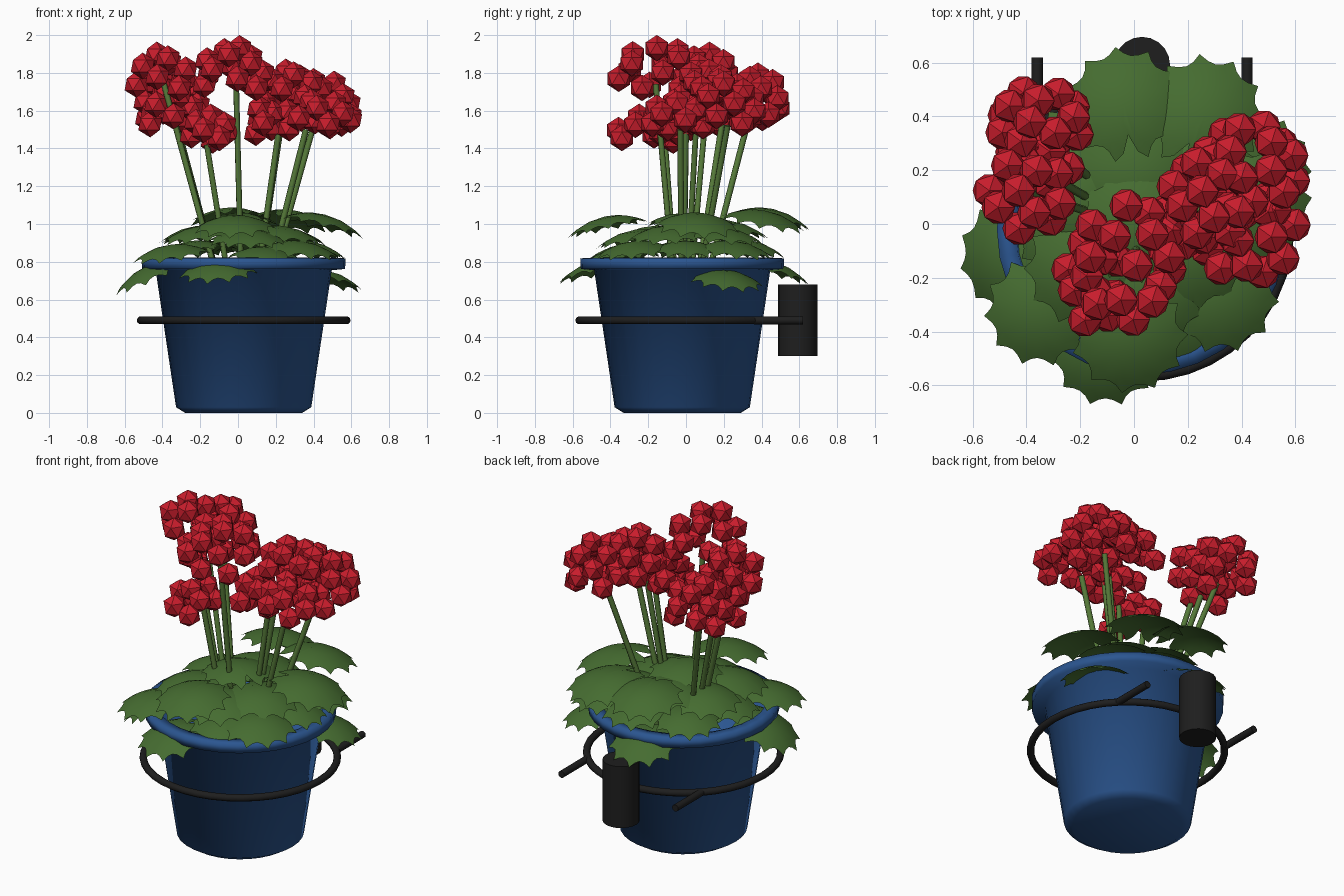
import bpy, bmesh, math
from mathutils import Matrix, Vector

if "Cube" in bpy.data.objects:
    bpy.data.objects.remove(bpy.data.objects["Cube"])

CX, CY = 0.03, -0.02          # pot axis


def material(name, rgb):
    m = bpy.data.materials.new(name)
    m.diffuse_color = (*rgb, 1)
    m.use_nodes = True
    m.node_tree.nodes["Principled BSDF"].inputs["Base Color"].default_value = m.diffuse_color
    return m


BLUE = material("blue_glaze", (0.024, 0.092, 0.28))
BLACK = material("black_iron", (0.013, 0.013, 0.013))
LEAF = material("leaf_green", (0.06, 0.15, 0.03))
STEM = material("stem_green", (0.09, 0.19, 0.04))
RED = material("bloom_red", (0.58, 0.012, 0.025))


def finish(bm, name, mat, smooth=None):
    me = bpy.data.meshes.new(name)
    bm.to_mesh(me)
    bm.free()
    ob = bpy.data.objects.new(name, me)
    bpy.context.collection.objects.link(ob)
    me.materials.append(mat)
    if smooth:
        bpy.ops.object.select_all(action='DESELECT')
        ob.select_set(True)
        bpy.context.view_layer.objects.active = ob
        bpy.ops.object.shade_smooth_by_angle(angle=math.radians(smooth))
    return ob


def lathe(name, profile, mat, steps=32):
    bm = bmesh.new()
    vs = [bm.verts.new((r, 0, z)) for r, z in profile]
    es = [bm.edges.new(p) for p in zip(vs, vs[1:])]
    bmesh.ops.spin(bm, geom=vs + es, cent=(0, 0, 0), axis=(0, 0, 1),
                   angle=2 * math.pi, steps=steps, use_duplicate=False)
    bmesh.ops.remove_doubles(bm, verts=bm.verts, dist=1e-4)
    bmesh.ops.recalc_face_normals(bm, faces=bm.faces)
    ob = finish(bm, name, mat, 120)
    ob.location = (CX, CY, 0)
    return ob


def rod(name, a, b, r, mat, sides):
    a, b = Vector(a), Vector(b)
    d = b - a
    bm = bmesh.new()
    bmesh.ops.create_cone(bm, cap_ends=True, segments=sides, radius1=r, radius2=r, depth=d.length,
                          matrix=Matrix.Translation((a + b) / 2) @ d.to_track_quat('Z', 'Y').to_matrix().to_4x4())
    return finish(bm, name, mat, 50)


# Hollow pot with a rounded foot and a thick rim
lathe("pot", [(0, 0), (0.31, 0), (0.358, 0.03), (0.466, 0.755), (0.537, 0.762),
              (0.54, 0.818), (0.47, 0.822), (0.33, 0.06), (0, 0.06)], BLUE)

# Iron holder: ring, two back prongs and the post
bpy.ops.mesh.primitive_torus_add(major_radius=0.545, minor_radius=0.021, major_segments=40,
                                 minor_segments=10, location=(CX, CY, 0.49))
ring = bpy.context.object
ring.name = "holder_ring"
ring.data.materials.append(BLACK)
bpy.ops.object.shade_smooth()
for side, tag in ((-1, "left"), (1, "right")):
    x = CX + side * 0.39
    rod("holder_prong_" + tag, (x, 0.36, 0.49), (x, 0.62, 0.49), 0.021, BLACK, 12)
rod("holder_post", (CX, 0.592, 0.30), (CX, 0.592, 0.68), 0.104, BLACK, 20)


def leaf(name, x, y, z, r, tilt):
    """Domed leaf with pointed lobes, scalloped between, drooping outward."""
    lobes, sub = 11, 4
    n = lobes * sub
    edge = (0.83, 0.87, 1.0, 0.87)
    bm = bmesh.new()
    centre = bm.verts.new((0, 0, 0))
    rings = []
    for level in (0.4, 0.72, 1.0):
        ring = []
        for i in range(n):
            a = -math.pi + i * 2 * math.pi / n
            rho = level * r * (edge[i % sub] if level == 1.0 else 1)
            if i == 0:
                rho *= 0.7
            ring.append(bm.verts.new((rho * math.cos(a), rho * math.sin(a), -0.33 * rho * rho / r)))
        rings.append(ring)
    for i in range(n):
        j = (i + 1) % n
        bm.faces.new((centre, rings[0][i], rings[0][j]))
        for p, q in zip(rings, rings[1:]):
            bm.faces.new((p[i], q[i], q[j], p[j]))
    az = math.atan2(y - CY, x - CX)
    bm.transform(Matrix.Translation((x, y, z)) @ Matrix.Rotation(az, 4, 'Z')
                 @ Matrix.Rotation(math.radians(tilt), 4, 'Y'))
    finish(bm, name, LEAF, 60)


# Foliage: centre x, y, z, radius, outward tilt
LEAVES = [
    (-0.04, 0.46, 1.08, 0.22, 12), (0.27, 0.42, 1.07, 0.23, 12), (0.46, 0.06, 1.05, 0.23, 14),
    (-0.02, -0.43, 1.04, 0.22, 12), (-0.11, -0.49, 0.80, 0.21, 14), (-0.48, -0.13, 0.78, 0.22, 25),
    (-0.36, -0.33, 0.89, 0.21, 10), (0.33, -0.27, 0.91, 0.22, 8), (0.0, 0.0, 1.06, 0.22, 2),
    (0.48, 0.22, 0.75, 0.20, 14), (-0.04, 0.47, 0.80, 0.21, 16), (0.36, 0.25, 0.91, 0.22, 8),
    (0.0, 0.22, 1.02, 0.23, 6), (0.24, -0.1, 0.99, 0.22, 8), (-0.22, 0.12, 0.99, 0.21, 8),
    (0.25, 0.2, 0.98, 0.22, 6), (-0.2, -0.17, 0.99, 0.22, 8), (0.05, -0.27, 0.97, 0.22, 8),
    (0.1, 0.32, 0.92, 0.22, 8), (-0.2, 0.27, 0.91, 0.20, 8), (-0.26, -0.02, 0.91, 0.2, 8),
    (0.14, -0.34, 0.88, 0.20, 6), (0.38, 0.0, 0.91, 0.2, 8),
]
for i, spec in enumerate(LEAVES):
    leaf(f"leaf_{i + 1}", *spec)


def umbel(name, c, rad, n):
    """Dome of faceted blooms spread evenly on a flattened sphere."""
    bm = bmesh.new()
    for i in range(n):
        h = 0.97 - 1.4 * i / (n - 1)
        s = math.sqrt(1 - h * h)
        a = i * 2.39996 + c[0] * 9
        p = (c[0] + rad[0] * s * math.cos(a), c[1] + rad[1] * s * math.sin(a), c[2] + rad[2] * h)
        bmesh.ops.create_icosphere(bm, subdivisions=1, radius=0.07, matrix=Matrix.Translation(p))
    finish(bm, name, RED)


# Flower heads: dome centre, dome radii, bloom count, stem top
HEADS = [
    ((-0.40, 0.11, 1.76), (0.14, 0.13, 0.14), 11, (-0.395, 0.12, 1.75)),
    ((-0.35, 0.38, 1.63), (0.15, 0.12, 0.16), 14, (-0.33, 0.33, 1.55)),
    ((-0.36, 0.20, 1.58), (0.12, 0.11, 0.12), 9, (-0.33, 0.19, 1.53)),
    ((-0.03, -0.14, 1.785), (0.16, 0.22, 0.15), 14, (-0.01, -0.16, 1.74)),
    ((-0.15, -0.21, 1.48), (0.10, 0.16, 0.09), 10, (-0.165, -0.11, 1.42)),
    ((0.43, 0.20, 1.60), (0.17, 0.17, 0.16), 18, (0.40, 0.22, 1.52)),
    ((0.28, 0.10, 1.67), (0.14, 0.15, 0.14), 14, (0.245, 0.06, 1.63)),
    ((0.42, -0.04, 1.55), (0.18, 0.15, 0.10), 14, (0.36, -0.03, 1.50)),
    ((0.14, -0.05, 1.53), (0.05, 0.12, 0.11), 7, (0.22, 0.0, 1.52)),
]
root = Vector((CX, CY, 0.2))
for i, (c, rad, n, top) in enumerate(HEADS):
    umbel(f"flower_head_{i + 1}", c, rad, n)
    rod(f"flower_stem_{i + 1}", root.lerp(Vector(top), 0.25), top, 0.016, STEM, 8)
━━━━━━━━━━━━━━━━━━━━
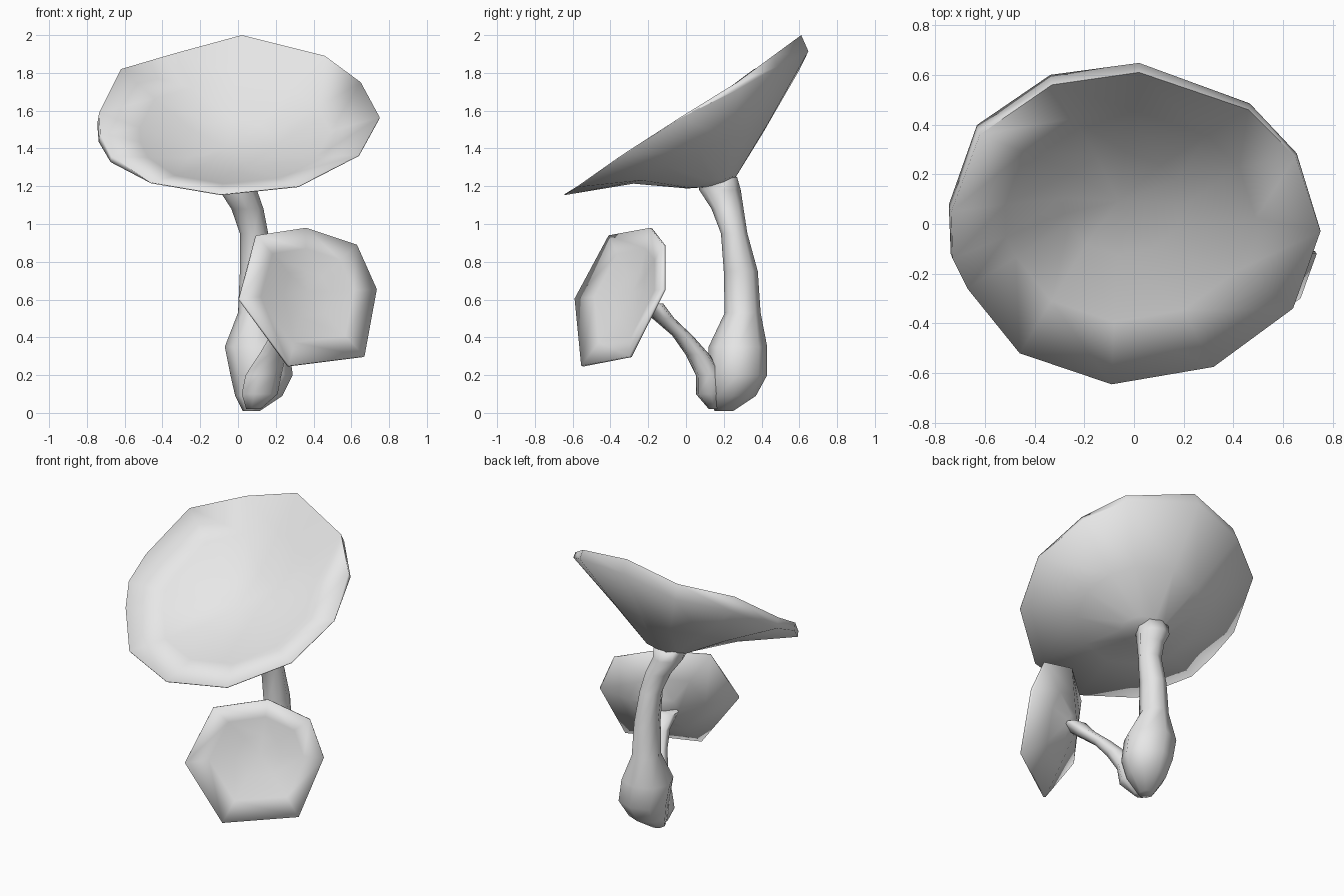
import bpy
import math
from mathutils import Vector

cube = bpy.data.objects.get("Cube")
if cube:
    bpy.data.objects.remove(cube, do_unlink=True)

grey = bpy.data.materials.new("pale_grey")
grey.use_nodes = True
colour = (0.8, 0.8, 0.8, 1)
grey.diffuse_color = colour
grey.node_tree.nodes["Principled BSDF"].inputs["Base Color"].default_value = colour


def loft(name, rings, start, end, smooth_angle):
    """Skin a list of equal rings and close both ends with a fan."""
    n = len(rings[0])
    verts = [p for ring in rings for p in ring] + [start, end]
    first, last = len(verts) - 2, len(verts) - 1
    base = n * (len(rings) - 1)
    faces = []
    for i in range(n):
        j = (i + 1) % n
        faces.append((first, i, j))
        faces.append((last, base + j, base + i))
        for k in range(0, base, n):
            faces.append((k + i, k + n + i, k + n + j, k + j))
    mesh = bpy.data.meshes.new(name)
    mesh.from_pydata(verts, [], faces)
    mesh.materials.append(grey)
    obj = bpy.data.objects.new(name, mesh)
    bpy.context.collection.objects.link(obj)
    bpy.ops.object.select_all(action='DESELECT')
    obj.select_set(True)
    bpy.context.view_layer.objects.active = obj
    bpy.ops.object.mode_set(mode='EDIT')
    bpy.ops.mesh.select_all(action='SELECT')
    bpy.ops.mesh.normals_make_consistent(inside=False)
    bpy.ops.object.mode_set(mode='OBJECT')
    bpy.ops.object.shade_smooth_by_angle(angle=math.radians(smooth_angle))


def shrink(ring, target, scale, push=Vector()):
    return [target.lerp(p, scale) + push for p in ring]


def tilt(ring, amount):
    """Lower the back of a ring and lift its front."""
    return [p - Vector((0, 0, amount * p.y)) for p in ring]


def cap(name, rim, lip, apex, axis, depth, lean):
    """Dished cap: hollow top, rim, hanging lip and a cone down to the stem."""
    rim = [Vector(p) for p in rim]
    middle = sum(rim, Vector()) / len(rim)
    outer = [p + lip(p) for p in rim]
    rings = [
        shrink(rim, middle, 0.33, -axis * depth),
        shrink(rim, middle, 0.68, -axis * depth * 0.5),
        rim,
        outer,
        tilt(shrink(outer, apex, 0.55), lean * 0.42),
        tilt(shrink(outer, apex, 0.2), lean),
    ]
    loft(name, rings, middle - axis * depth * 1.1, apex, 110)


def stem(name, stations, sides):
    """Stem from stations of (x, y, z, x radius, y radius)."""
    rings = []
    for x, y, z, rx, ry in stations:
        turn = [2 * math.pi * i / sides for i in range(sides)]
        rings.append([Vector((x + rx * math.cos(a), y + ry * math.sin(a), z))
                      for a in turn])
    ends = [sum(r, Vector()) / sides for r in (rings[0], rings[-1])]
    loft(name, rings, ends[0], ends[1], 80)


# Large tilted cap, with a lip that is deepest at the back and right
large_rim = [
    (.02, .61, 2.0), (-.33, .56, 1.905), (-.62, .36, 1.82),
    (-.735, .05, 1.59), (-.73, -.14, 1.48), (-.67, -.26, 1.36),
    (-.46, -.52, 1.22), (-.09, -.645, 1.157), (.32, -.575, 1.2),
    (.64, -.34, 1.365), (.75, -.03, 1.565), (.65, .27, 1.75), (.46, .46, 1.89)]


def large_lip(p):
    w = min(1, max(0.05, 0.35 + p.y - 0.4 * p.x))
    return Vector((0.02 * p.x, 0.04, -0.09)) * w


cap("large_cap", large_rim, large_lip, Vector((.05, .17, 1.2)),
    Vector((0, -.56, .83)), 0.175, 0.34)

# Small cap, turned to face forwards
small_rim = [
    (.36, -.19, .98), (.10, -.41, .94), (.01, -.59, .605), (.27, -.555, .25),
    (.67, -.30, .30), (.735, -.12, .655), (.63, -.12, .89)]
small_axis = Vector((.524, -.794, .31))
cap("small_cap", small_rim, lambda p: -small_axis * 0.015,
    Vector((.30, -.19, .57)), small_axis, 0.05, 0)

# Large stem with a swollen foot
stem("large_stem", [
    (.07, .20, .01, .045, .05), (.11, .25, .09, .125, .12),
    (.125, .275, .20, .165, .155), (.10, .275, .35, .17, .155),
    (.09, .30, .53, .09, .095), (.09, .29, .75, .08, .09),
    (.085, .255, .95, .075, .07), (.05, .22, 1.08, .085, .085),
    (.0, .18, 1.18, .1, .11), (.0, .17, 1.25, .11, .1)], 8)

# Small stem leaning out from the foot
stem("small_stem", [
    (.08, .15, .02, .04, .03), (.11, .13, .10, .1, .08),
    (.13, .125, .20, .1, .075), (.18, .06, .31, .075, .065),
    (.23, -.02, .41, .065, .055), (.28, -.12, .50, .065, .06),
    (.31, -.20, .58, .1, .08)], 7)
━━━━━━━━━━━━━━━━━━━━
Reproduce word for word the material above, starting with the line that has "bpy.ops.mesh.normals_make_consistent(inside=False)" and stopping after the line that has "(.46, .46, 1.89)]".

• OUTPUT FOR THIS EXERCISE
    bpy.ops.mesh.normals_make_consistent(inside=False)
    bpy.ops.object.mode_set(mode='OBJECT')
    bpy.ops.object.shade_smooth_by_angle(angle=math.radians(smooth_angle))


def shrink(ring, target, scale, push=Vector()):
    return [target.lerp(p, scale) + push for p in ring]


def tilt(ring, amount):
    """Lower the back of a ring and lift its front."""
    return [p - Vector((0, 0, amount * p.y)) for p in ring]


def cap(name, rim, lip, apex, axis, depth, lean):
    """Dished cap: hollow top, rim, hanging lip and a cone down to the stem."""
    rim = [Vector(p) for p in rim]
    middle = sum(rim, Vector()) / len(rim)
    outer = [p + lip(p) for p in rim]
    rings = [
        shrink(rim, middle, 0.33, -axis * depth),
        shrink(rim, middle, 0.68, -axis * depth * 0.5),
        rim,
        outer,
        tilt(shrink(outer, apex, 0.55), lean * 0.42),
        tilt(shrink(outer, apex, 0.2), lean),
    ]
    loft(name, rings, middle - axis * depth * 1.1, apex, 110)


def stem(name, stations, sides):
    """Stem from stations of (x, y, z, x radius, y radius)."""
    rings = []
    for x, y, z, rx, ry in stations:
        turn = [2 * math.pi * i / sides for i in range(sides)]
        rings.append([Vector((x + rx * math.cos(a), y + ry * math.sin(a), z))
                      for a in turn])
    ends = [sum(r, Vector()) / sides for r in (rings[0], rings[-1])]
    loft(name, rings, ends[0], ends[1], 80)


# Large tilted cap, with a lip that is deepest at the back and right
large_rim = [
    (.02, .61, 2.0), (-.33, .56, 1.905), (-.62, .36, 1.82),
    (-.735, .05, 1.59), (-.73, -.14, 1.48), (-.67, -.26, 1.36),
    (-.46, -.52, 1.22), (-.09, -.645, 1.157), (.32, -.575, 1.2),
    (.64, -.34, 1.365), (.75, -.03, 1.565), (.65, .27, 1.75), (.46, .46, 1.89)]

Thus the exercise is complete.